→ WORK INSTRUCTION
Below are entries; output exactly the lines from the one with "v.co.z = z1 if v.co.z > 0 else z0" to the one with "# U-shaped counter", both included, and nothing else.

(Data items)

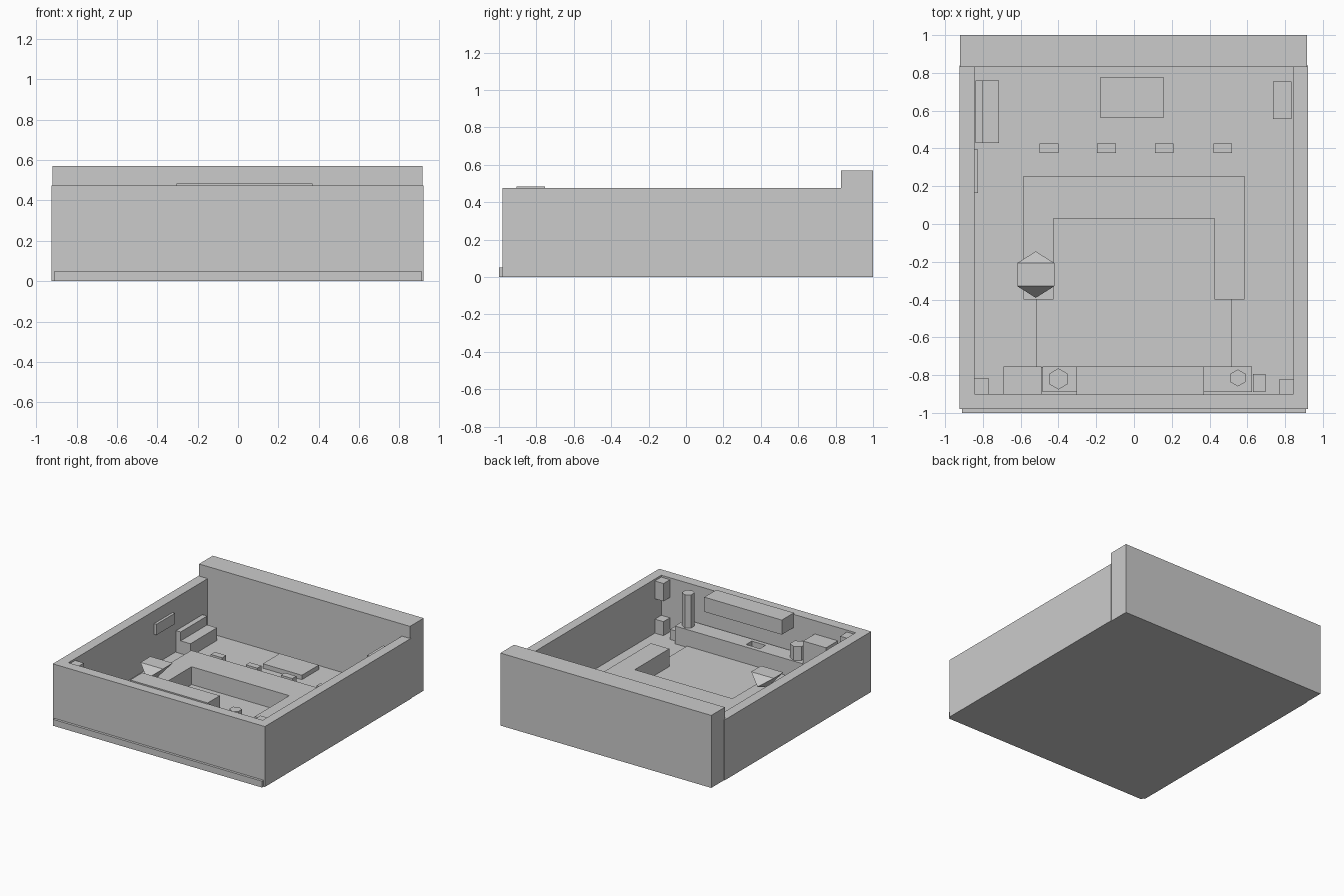
import bpy, bmesh, math

if "Cube" in bpy.data.objects:
    bpy.data.objects.remove(bpy.data.objects["Cube"])


def box(name, x0, x1, y0, y1, z0, z1):
    bm = bmesh.new()
    bmesh.ops.create_cube(bm, size=1)
    for v in bm.verts:
        v.co.x = x1 if v.co.x > 0 else x0
        v.co.y = y1 if v.co.y > 0 else y0
        v.co.z = z1 if v.co.z > 0 else z0
    return add(name, bm)


def add(name, bm):
    bmesh.ops.recalc_face_normals(bm, faces=bm.faces)
    me = bpy.data.meshes.new(name)
    bm.to_mesh(me)
    bm.free()
    ob = bpy.data.objects.new(name, me)
    bpy.context.collection.objects.link(ob)
    return ob


def hex_prism(name, x, y, r, z0, z1):
    bpy.ops.mesh.primitive_cylinder_add(vertices=6, radius=r, depth=z1 - z0,
                                        location=(x, y, (z0 + z1) / 2))
    bpy.context.object.name = name


# Floor and walls
F = 0.05
box("floor", -0.91, 0.91, -1.0, 0.98, 0, F)
box("back_wall", -0.92, 0.915, 0.83, 1.0, 0, 0.57)
box("left_wall", -0.925, -0.845, -0.98, 0.84, 0, 0.475)
box("right_wall", 0.845, 0.92, -0.98, 0.84, 0, 0.475)
box("front_wall", -0.845, 0.845, -0.98, -0.90, 0, 0.475)

# U-shaped counter extruded from its outline, with a rug inside
outline = [(-0.585, -0.4), (-0.425, -0.4), (-0.425, 0.03), (0.425, 0.03),
           (0.425, -0.4), (0.585, -0.4), (0.585, 0.255), (-0.585, 0.255)]
bm = bmesh.new()
face = bm.faces.new([bm.verts.new((x, y, F)) for x, y in outline])
ext = bmesh.ops.extrude_face_region(bm, geom=[face])
for v in ext["geom"]:
    if isinstance(v, bmesh.types.BMVert):
        v.co.z = 0.20
add("u_counter", bm)
box("rug", -0.52, 0.52, -0.76, 0.1, F, 0.06)

# Faceted seat: downward cone with a folded top
bm = bmesh.new()
ring = []
for i in range(6):
    a = math.radians(90 + 60 * i)
    z = 0.25 if i == 0 else 0.24 if i == 3 else 0.32
    ring.append(bm.verts.new((-0.52 + 0.113 * math.cos(a), -0.268 + 0.123 * math.sin(a), z)))
tip = bm.verts.new((-0.52, -0.268, 0.20))
for i in range(6):
    bm.faces.new((ring[i], ring[(i + 1) % 6], tip))
bm.faces.new((ring[5], ring[0], ring[1]))
bm.faces.new((ring[1], ring[2], ring[4], ring[5]))
bm.faces.new((ring[2], ring[3], ring[4]))
add("faceted_seat", bm)

# Sideboard with a small basin, cabinet and overhead shelf along the front wall
sideboard = box("sideboard", -0.485, 0.625, -0.89, -0.755, F, 0.19)
cutter = box("basin_cutter", -0.09, 0.03, -0.86, -0.79, 0.15, 0.25)
cutter.hide_render = True
cutter.hide_set(True)
mod = sideboard.modifiers.new("basin", "BOOLEAN")
mod.operation = "DIFFERENCE"
mod.object = cutter
box("tall_cabinet", -0.69, -0.49, -0.90, -0.755, F, 0.37)
box("overhead_shelf", -0.305, 0.37, -0.905, -0.755, 0.37, 0.485)
box("small_bin", 0.63, 0.695, -0.89, -0.795, F, 0.13)
hex_prism("tall_post", 0.55, -0.815, 0.045, 0.19, 0.45)
hex_prism("short_pot", -0.40, -0.82, 0.056, 0.19, 0.30)

# Corner boxes
box("corner_box_left", -0.845, -0.77, -0.90, -0.815, 0.32, 0.46)
box("corner_box_right", 0.77, 0.845, -0.90, -0.82, 0.32, 0.46)
box("lower_corner_box", 0.77, 0.845, -0.90, -0.82, F, 0.16)

# Bench and wall panel on the left
box("bench_seat", -0.80, -0.715, 0.43, 0.76, F, 0.15)
box("bench_back", -0.84, -0.80, 0.43, 0.76, F, 0.22)
box("wall_panel", -0.845, -0.825, 0.165, 0.395, 0.29, 0.375)

# Row of stools, platform and side cabinet at the back
for i, x in enumerate((-0.45, -0.145, 0.16, 0.47)):
    box(f"stool_{i + 1}", x - 0.05, x + 0.05, 0.375, 0.425, F, 0.145)
box("low_platform", -0.18, 0.16, 0.565, 0.775, F, 0.085)
box("side_cabinet", 0.735, 0.835, 0.555, 0.755, F, 0.40)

→ WRITTEN REPLY
        v.co.z = z1 if v.co.z > 0 else z0
    return add(name, bm)


def add(name, bm):
    bmesh.ops.recalc_face_normals(bm, faces=bm.faces)
    me = bpy.data.meshes.new(name)
    bm.to_mesh(me)
    bm.free()
    ob = bpy.data.objects.new(name, me)
    bpy.context.collection.objects.link(ob)
    return ob


def hex_prism(name, x, y, r, z0, z1):
    bpy.ops.mesh.primitive_cylinder_add(vertices=6, radius=r, depth=z1 - z0,
                                        location=(x, y, (z0 + z1) / 2))
    bpy.context.object.name = name


# Floor and walls
F = 0.05
box("floor", -0.91, 0.91, -1.0, 0.98, 0, F)
box("back_wall", -0.92, 0.915, 0.83, 1.0, 0, 0.57)
box("left_wall", -0.925, -0.845, -0.98, 0.84, 0, 0.475)
box("right_wall", 0.845, 0.92, -0.98, 0.84, 0, 0.475)
box("front_wall", -0.845, 0.845, -0.98, -0.90, 0, 0.475)

# U-shaped counter extruded from its outline, with a rug inside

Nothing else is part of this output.